This is a remarkable development. Yosef Hayim Yerushalmi tells us that, “Only in Israel and nowhere else is the injunction to remember felt as a religious imperative to an entire people.” Time and again throughout Devarim comes the command to remember: “Remember that you were a slave in Egypt.” “Remember what Amalek did to you.” “Remember what God did to Miriam.” “Remember the days of old; consider the generations long past. Ask your father and he will tell you, your elders, and they will explain to you.”
The vidui bikkurim is more than this. It is, compressed into the shortest possible space, the entire history of the nation in summary form. In a few short sentences we have here “the patriarchal origins in Mesopotamia, the emergence of the Hebrew nation in the midst of history rather than in mythic prehistory, slavery in Egypt and liberation from there, the climactic acquisition of the land of Israel, and throughout – the acknowledgement of God as lord of history.” (Yerushalmi, Bikkurim, Chap. 3: 12)
We should note here an important nuance. Jews were the first people to find God in history. They were the first to think in historical terms – of time as an arena of change as opposed to cyclical time in which the seasons rotate, people are born and die, but nothing really changes. Jews were the first people to write history – many centuries before Herodotus and Thucydides, often wrongly described as the first historians. Yet biblical Hebrew has no word that means “history” (the closest equivalent is divrei hayamim, “chronicles”). Instead it uses the root zachor, meaning “memory.”
There is a fundamental difference between history and memory. History is “his story,” an account of events that happened sometime else to someone else. Memory is “my story.” It is the past internalized and made part of my identity. That is what the Mishnah in Pesachim (10: 5) means when it says, “Each person must see himself as if he (or she) went out of Egypt.”
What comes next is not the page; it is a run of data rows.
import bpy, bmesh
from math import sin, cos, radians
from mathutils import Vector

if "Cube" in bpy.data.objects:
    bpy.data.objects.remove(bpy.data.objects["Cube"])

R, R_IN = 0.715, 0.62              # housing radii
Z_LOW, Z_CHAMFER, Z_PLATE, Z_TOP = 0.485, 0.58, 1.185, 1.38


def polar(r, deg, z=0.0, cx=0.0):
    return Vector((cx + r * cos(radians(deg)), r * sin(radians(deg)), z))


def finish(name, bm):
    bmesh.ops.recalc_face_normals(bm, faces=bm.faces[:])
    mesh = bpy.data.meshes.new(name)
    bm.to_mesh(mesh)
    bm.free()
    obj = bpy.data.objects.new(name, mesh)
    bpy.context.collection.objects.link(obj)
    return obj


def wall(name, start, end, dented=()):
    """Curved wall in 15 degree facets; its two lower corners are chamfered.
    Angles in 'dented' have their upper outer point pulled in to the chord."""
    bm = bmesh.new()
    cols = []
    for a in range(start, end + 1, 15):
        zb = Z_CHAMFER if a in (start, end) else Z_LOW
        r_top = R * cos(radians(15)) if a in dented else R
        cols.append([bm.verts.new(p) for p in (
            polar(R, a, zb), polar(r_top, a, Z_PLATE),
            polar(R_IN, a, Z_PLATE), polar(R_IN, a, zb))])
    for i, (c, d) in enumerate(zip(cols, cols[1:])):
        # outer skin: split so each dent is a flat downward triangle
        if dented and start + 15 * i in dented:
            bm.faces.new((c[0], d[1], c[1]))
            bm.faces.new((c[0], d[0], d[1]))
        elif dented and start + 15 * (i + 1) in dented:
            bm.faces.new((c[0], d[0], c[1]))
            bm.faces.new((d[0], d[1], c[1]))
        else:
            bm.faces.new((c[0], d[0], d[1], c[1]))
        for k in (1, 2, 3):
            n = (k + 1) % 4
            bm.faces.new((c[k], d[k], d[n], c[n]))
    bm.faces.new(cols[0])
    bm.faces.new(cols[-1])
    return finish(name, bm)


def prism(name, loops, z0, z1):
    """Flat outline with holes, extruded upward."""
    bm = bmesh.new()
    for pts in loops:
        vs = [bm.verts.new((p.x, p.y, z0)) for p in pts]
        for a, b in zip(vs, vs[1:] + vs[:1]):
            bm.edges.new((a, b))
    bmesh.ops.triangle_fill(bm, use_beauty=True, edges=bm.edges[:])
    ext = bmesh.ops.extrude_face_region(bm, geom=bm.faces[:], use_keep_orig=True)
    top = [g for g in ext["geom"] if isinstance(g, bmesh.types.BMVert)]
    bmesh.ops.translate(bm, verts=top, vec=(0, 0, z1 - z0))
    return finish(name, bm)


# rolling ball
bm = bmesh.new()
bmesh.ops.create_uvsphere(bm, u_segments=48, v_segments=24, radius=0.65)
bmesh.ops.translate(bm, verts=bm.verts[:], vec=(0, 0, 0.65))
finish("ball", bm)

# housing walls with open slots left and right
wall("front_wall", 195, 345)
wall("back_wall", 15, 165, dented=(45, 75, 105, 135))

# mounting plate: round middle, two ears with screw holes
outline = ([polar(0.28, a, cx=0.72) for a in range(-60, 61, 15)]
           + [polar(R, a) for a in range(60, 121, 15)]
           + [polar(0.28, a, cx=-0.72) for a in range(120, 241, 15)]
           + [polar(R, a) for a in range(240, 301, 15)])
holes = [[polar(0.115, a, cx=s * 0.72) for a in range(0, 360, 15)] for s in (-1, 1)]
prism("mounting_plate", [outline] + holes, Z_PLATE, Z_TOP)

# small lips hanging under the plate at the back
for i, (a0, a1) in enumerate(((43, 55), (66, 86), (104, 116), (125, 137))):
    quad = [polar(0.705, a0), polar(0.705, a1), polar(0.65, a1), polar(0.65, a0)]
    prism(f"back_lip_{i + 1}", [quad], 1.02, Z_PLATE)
Throughout Devarim Moses warns the people – no less than 14 times – not to forget. If they forget the past they will lose their identity and sense of direction and disaster will follow. Moreover, not only are the people commanded to remember, they are also commanded to hand that memory on to their children.
This entire phenomenon represents a remarkable cluster of ideas: about identity as a matter of collective memory; about the ritual retelling of the nation’s story; above all about the fact that every one of us is a guardian of that story and memory. It is not the leader alone, or some elite, who are trained to recall the past, but every one of us. This too is an aspect of the devolution and democratization of leadership that we find throughout Judaism as a way of life. The great leaders tell the story of the group, but the greatest of leaders, Moses, taught the group to become a nation of storytellers.
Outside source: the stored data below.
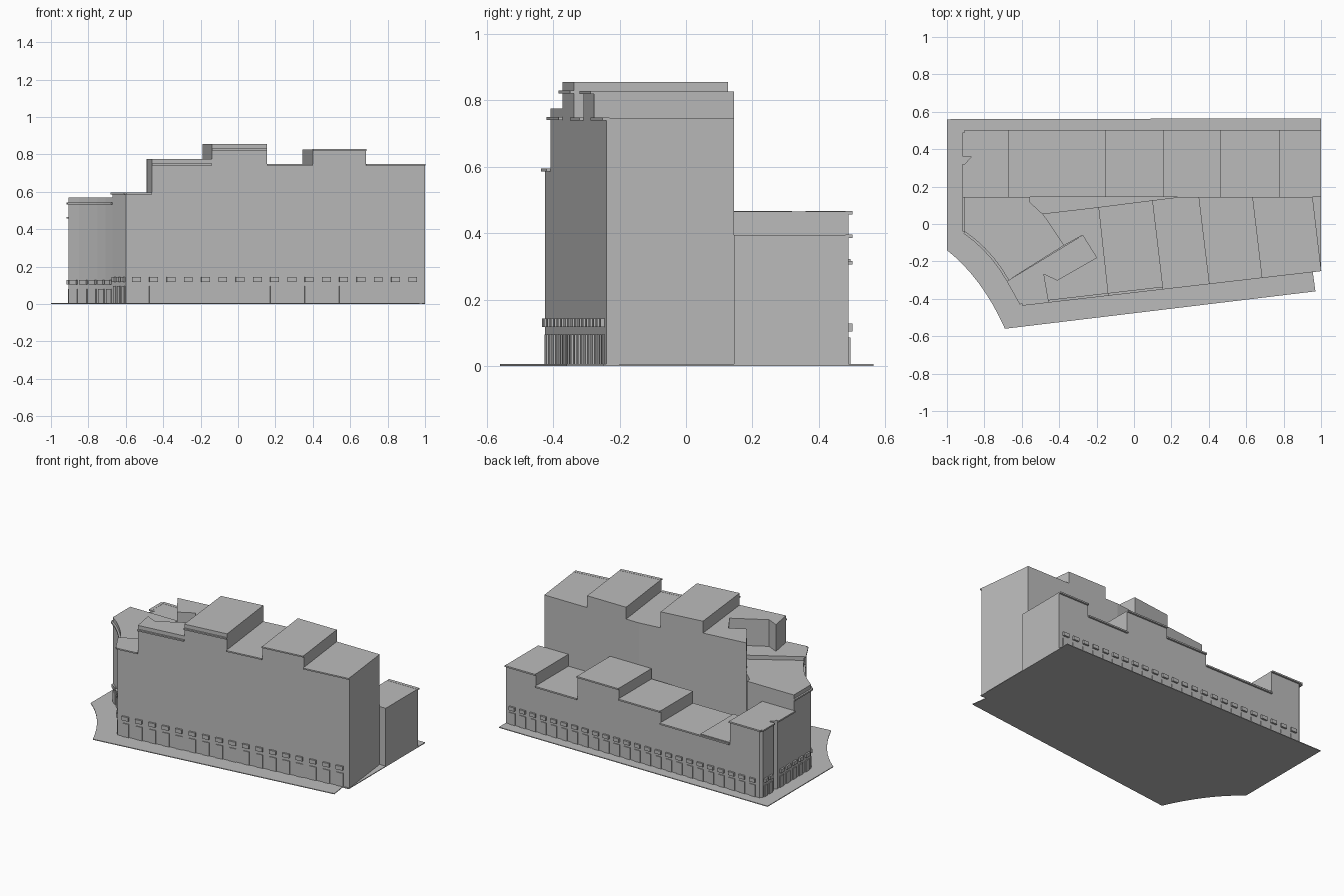
import bpy, bmesh
from mathutils import Vector

old = bpy.data.objects.get("Cube")
if old:
    bpy.data.objects.remove(old, do_unlink=True)

stone = bpy.data.materials.new("grey_stone")
stone.use_nodes = True
stone.diffuse_color = (0.5, 0.5, 0.5, 1)
stone.node_tree.nodes["Principled BSDF"].inputs["Base Color"].default_value = (0.5, 0.5, 0.5, 1)


def prisms(name, parts):
    """One object from upright prisms, each (outline, bottom, top)."""
    bm = bmesh.new()
    for outline, low, high in parts:
        face = bm.faces.new([bm.verts.new((x, y, low)) for x, y in outline])
        top = bmesh.ops.extrude_face_region(bm, geom=[face])["geom"]
        verts = [g for g in top if isinstance(g, bmesh.types.BMVert)]
        bmesh.ops.translate(bm, verts=verts, vec=(0, 0, high - low))
    bmesh.ops.recalc_face_normals(bm, faces=bm.faces)
    mesh = bpy.data.meshes.new(name)
    bm.to_mesh(mesh)
    bm.free()
    mesh.materials.append(stone)
    obj = bpy.data.objects.new(name, mesh)
    bpy.context.collection.objects.link(obj)
    return obj


def strip(a, b, depth, inset=0.01):
    """Outline of a band on the wall from a to b, outside on the right."""
    a, b = Vector(a), Vector(b)
    d = (b - a).normalized()
    n = Vector((d.y, -d.x))
    return [a - n * inset, a + n * depth, b + n * depth, b - n * inset]


def openings(name, a, b, count, fill, window, door):
    """Evenly spaced window boxes above door panels on one wall."""
    a, b = Vector(a), Vector(b)
    parts = []
    for i in range(count):
        mid = (i + 0.5) / count
        half = fill / 2 / count
        ends = a.lerp(b, mid - half), a.lerp(b, mid + half)
        parts.append((strip(*ends, 0.012), *window))
        parts.append((strip(*ends, 0.005), *door))
    prisms(name, parts)


def front(x):
    """Point on the slanting front wall."""
    return (x, -0.425 + (x + 0.6) * 0.1156)


def curve(a, c, b, n):
    a, c, b = Vector(a), Vector(c), Vector(b)
    return [tuple(a.lerp(c, i / n).lerp(c.lerp(b, i / n), i / n)) for i in range(n + 1)]


# Pavement slab with a concave corner
kerb = curve((-1, -0.14), (-0.81, -0.29), (-0.69, -0.56), 8)
prisms("pavement", [(kerb + [(0.97, -0.36), (0.955, -0.25), (1, -0.25), (1, 0.565), (-1, 0.56)], 0, 0.005)])

# Curved corner block
arc = curve((-0.905, -0.04), (-0.76, -0.14), (-0.67, -0.30), 5)
back_y = 0.145
prisms("corner_block", [(arc + [(-0.375, -0.115), (-0.49, 0.055), (-0.555, 0.115),
                                (-0.555, back_y), (-0.905, back_y)], 0, 0.57)])
west = [(-0.905, back_y)] + arc
prisms("corner_cornice", [(strip(p, q, 0.012), 0.533, 0.543) for p, q in zip(west, west[1:])])

# Lower front block reaching into the roof court
court = [(-0.485, -0.265), (-0.41, -0.30), (-0.20, -0.18), (-0.275, -0.06)]
prisms("low_front_block", [([(-0.67, -0.30), front(-0.6), front(-0.46)] + court, 0, 0.595)])

# Stepped front row
ridge = [(-0.19, 0.09), (0.10, 0.127)]
prisms("front_block_1", [([front(-0.46), front(-0.14), ridge[0], (-0.49, 0.055),
                           (-0.375, -0.115)] + court[::-1], 0, 0.775)])
prisms("front_block_2", [([front(-0.14), front(0.155), ridge[1], ridge[0]], 0, 0.855)])
prisms("front_block_3", [([front(0.155), front(0.40), (0.345, back_y), (0.25, back_y), ridge[1]], 0, 0.747)])
prisms("front_block_4", [([front(0.40), front(0.685), (0.635, back_y), (0.345, back_y)], 0, 0.827)])
prisms("front_block_5", [([front(0.685), front(1), (0.955, back_y), (0.635, back_y)], 0, 0.747)])

# Front cornices
bands = [(-0.6, -0.46, 0.595), (-0.46, -0.14, 0.75), (-0.14, 0.155, 0.83),
         (0.155, 0.40, 0.748), (0.40, 0.685, 0.828), (0.685, 1, 0.748)]
parts = [(strip(front(l), front(r), 0.012), z - 0.009, z) for l, r, z in bands]
parts.append((strip((-0.67, -0.30), front(-0.6), 0.012), 0.586, 0.595))
prisms("front_cornices", parts)

# Stepped back row with cornices
wall_y = 0.49
steps = [(0.775, 1, 0.395), (0.465, 0.775, 0.315), (0.155, 0.465, 0.465),
         (-0.155, 0.155, 0.395), (-0.67, -0.155, 0.315)]
for i, (l, r, h) in enumerate(steps):
    prisms(f"back_block_{i + 1}", [([(l, back_y), (r, back_y), (r, wall_y), (l, wall_y)], 0, h)])
parts = [(strip((r, wall_y), (l, wall_y), 0.012), h - 0.009, h + 0.001) for l, r, h in steps]
parts.append((strip((-0.67, wall_y), (-0.905, wall_y), 0.012), 0.456, 0.466))
parts.append((strip((-0.905, wall_y), (-0.905, 0.36), 0.012), 0.456, 0.466))
parts.append((strip((-0.905, 0.32), (-0.905, back_y), 0.012), 0.456, 0.466))
prisms("back_cornices", parts)
prisms("roof_deck", [([(-0.67, back_y), (-0.455, back_y), (-0.455, 0.495), (-0.67, 0.495)], 0.31, 0.322)])

# Back corner tower with a notch in its side
prisms("back_tower", [([(-0.67, back_y), (-0.67, wall_y), (-0.89, wall_y), (-0.905, 0.475), (-0.905, 0.36),
                        (-0.87, 0.36), (-0.905, 0.32), (-0.905, back_y)], 0, 0.465)])

# Windows and doors at street level
high, low = (0.117, 0.143), (0.103, 0.127)
openings("front_openings", front(-0.59), front(0.98), 17, 0.5, high, (0, 0.095))
openings("facet_openings", (-0.67, -0.30), front(-0.6), 3, 0.55, high, (0.005, 0.095))
for i, (p, q) in enumerate(zip(arc, arc[1:])):
    openings(f"curve_openings_{i + 1}", p, q, 1, 0.7, low, (0, 0.08))
openings("back_openings", (0.99, wall_y), (-0.88, wall_y), 24, 0.55, low, (0, 0.085))
openings("side_openings_1", (-0.905, 0.47), (-0.905, 0.37), 2, 0.6, low, (0, 0.08))
openings("side_openings_2", (-0.905, 0.31), (-0.905, -0.03), 5, 0.6, low, (0, 0.08))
You can still see the power of this idea today. As I point out in my book The Home We Build Together, if you visit the presidential memorials in Washington, you see that each carries an inscription taken from their words: Jefferson’s “We hold these truths to be self-evident…,” Roosevelt’s “The only thing we have to fear, is fear itself,” Lincoln’s Gettysburg Address and his second Inaugural: “With malice toward none; with charity for all….” Each memorial tells a story.